* GOAL OF THE EXERCISE
Write out a word-for-word repetition of the lines that come before the line containing "RADIUS = 2 /" in the listing below, along with that line itself, omitting pictures.

* THE INPUT
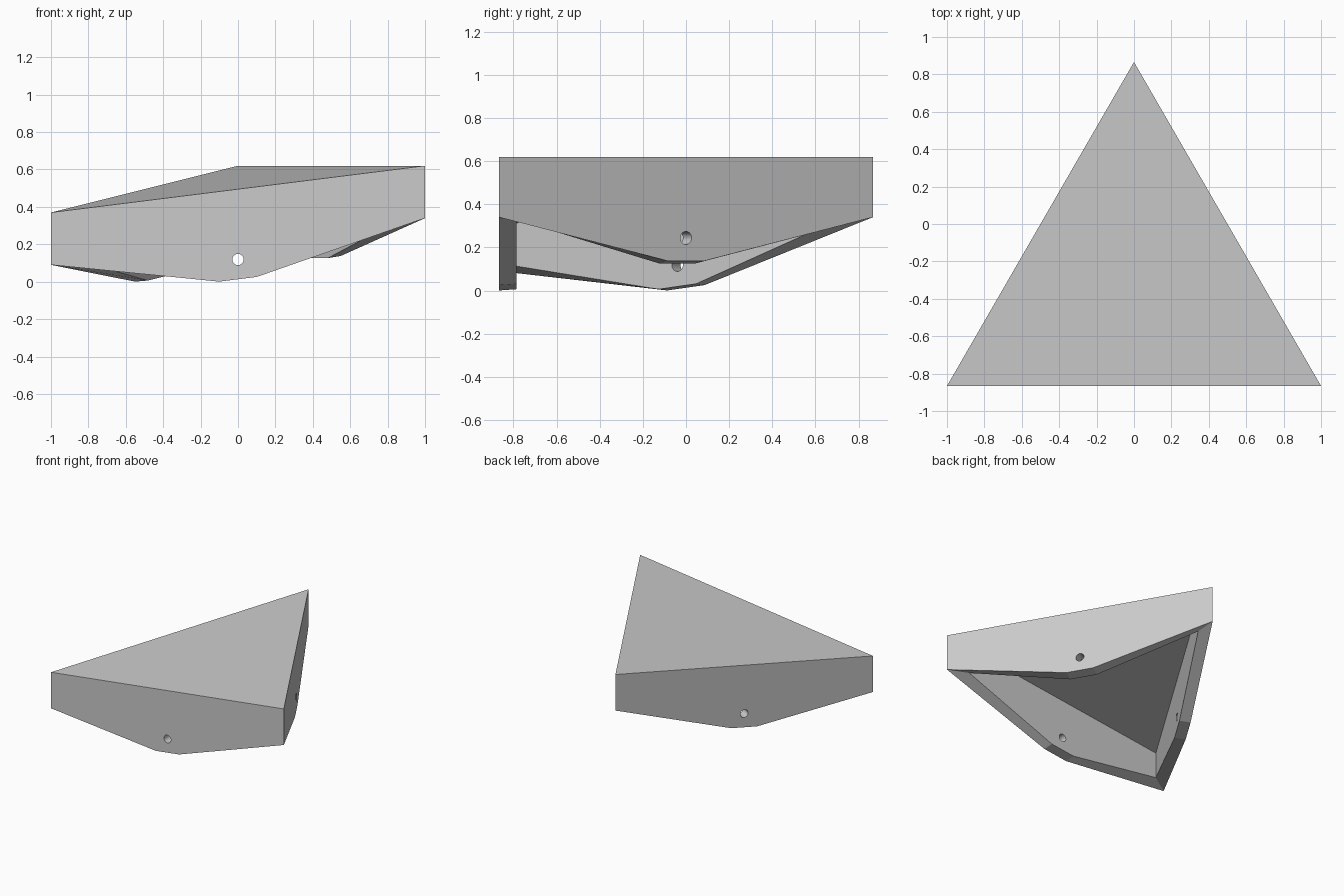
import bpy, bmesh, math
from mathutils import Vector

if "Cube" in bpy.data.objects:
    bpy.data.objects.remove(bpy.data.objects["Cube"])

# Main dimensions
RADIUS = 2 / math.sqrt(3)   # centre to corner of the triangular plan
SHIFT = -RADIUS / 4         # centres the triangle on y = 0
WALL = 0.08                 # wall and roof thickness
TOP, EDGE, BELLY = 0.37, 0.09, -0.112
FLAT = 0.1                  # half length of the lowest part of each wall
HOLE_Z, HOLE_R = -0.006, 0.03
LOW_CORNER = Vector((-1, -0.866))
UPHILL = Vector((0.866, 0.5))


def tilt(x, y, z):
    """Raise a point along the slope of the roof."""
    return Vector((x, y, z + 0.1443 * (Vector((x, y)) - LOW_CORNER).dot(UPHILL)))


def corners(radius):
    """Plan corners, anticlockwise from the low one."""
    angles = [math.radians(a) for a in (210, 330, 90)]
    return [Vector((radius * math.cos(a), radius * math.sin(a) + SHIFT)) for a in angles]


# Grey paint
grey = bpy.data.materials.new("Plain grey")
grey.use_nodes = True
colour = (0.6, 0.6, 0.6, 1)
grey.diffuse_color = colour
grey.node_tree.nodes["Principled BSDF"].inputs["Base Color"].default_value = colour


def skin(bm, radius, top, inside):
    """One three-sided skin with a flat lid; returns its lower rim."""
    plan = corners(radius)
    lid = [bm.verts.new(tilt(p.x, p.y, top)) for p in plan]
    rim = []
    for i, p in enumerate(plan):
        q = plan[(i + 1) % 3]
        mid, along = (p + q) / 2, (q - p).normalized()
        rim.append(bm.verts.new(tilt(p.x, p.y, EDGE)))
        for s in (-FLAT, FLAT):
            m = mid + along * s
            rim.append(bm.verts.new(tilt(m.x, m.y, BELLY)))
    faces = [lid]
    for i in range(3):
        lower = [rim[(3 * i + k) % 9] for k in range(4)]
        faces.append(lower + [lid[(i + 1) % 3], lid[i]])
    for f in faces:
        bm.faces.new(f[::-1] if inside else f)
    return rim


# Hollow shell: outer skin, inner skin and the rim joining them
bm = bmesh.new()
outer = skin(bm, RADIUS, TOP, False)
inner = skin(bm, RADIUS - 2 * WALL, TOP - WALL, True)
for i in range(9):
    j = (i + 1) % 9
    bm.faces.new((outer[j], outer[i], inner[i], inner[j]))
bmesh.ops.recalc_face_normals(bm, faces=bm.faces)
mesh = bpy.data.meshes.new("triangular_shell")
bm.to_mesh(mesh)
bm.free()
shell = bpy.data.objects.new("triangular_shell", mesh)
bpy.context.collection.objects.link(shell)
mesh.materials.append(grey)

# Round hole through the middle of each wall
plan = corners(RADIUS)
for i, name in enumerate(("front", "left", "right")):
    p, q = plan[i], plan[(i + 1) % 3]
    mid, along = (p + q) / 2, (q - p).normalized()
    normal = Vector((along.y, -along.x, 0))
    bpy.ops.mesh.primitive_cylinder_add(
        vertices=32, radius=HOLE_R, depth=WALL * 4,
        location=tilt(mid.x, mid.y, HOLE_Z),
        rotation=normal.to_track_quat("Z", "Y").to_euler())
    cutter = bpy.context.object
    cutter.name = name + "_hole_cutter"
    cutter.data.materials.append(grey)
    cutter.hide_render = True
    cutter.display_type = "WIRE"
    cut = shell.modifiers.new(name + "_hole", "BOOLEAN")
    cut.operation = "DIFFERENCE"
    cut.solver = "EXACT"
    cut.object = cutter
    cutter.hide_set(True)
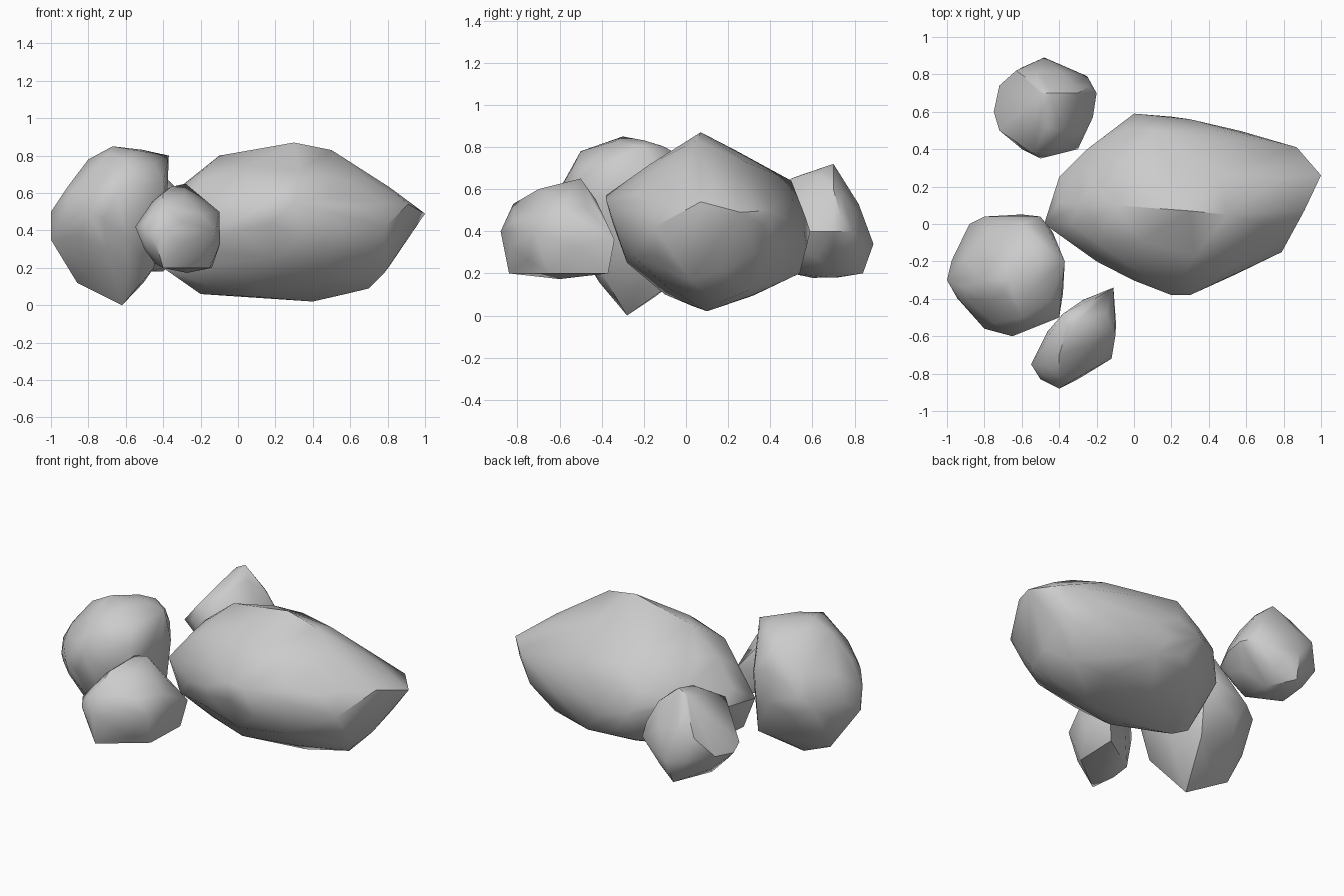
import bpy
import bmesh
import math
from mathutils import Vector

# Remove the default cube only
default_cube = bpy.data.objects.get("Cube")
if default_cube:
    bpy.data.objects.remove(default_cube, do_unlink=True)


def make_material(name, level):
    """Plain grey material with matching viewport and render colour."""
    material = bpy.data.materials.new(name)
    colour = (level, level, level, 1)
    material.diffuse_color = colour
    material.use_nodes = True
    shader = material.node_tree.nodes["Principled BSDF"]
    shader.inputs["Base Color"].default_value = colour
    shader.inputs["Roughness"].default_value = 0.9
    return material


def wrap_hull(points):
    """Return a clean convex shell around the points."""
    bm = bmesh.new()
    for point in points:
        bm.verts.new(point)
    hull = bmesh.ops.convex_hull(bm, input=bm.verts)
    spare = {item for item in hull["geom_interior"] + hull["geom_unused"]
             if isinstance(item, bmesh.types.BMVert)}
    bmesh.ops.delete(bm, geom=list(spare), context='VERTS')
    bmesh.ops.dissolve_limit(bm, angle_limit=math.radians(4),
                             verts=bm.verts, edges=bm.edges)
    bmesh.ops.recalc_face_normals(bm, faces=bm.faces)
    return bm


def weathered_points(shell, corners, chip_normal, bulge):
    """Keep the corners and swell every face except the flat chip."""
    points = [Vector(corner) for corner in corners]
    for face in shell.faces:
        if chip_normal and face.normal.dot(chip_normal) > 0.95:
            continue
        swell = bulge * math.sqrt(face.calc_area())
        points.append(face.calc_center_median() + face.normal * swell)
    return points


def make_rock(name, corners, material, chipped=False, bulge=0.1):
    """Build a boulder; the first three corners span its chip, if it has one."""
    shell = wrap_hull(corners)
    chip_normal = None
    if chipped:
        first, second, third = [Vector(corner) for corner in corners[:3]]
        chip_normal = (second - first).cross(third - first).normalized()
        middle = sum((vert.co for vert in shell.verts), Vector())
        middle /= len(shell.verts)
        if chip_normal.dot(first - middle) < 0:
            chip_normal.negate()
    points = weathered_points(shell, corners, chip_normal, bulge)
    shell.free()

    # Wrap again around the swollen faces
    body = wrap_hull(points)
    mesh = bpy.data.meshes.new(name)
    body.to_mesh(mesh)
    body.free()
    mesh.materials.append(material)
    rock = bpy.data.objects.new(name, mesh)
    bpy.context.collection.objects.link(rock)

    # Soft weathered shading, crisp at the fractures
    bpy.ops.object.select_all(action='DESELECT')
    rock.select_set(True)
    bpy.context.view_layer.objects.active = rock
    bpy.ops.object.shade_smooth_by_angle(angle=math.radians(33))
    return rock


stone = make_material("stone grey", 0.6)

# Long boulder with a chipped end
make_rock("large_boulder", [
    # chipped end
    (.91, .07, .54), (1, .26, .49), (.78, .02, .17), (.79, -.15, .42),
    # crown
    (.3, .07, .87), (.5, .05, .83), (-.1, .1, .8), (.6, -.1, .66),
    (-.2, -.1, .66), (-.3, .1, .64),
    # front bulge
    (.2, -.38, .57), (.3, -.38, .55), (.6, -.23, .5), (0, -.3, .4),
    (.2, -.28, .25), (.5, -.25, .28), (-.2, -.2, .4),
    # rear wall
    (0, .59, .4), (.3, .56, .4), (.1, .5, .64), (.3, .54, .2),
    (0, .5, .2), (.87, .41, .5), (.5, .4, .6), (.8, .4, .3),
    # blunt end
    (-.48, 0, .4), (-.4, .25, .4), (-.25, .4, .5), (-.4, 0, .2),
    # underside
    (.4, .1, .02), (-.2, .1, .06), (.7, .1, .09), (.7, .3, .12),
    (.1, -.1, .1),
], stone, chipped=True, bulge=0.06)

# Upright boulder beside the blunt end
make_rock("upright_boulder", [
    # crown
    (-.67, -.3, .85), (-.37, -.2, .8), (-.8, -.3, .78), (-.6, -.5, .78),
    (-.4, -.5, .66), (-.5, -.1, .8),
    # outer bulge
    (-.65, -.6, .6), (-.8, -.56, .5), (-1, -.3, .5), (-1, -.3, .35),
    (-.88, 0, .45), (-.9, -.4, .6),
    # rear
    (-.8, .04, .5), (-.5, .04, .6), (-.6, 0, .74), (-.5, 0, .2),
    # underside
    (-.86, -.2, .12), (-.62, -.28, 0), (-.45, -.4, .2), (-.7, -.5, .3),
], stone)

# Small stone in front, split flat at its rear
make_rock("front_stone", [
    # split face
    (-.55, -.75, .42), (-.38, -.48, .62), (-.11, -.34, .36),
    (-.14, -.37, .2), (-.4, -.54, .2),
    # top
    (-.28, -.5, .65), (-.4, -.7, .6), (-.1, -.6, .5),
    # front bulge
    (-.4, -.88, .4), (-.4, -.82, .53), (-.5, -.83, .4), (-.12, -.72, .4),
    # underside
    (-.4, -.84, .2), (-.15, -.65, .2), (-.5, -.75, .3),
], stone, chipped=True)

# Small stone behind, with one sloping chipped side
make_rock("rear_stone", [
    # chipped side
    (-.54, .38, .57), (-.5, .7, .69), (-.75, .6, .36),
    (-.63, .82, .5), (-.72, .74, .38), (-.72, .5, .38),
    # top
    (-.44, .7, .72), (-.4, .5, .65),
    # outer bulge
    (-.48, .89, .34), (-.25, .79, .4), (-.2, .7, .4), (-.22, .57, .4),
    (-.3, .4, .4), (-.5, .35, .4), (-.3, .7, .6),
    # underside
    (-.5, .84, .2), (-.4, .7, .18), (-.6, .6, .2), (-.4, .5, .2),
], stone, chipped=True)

* EXERCISE SOLUTION
import bpy, bmesh, math
from mathutils import Vector

if "Cube" in bpy.data.objects:
    bpy.data.objects.remove(bpy.data.objects["Cube"])

# Main dimensions
RADIUS = 2 / math.sqrt(3)   # centre to corner of the triangular plan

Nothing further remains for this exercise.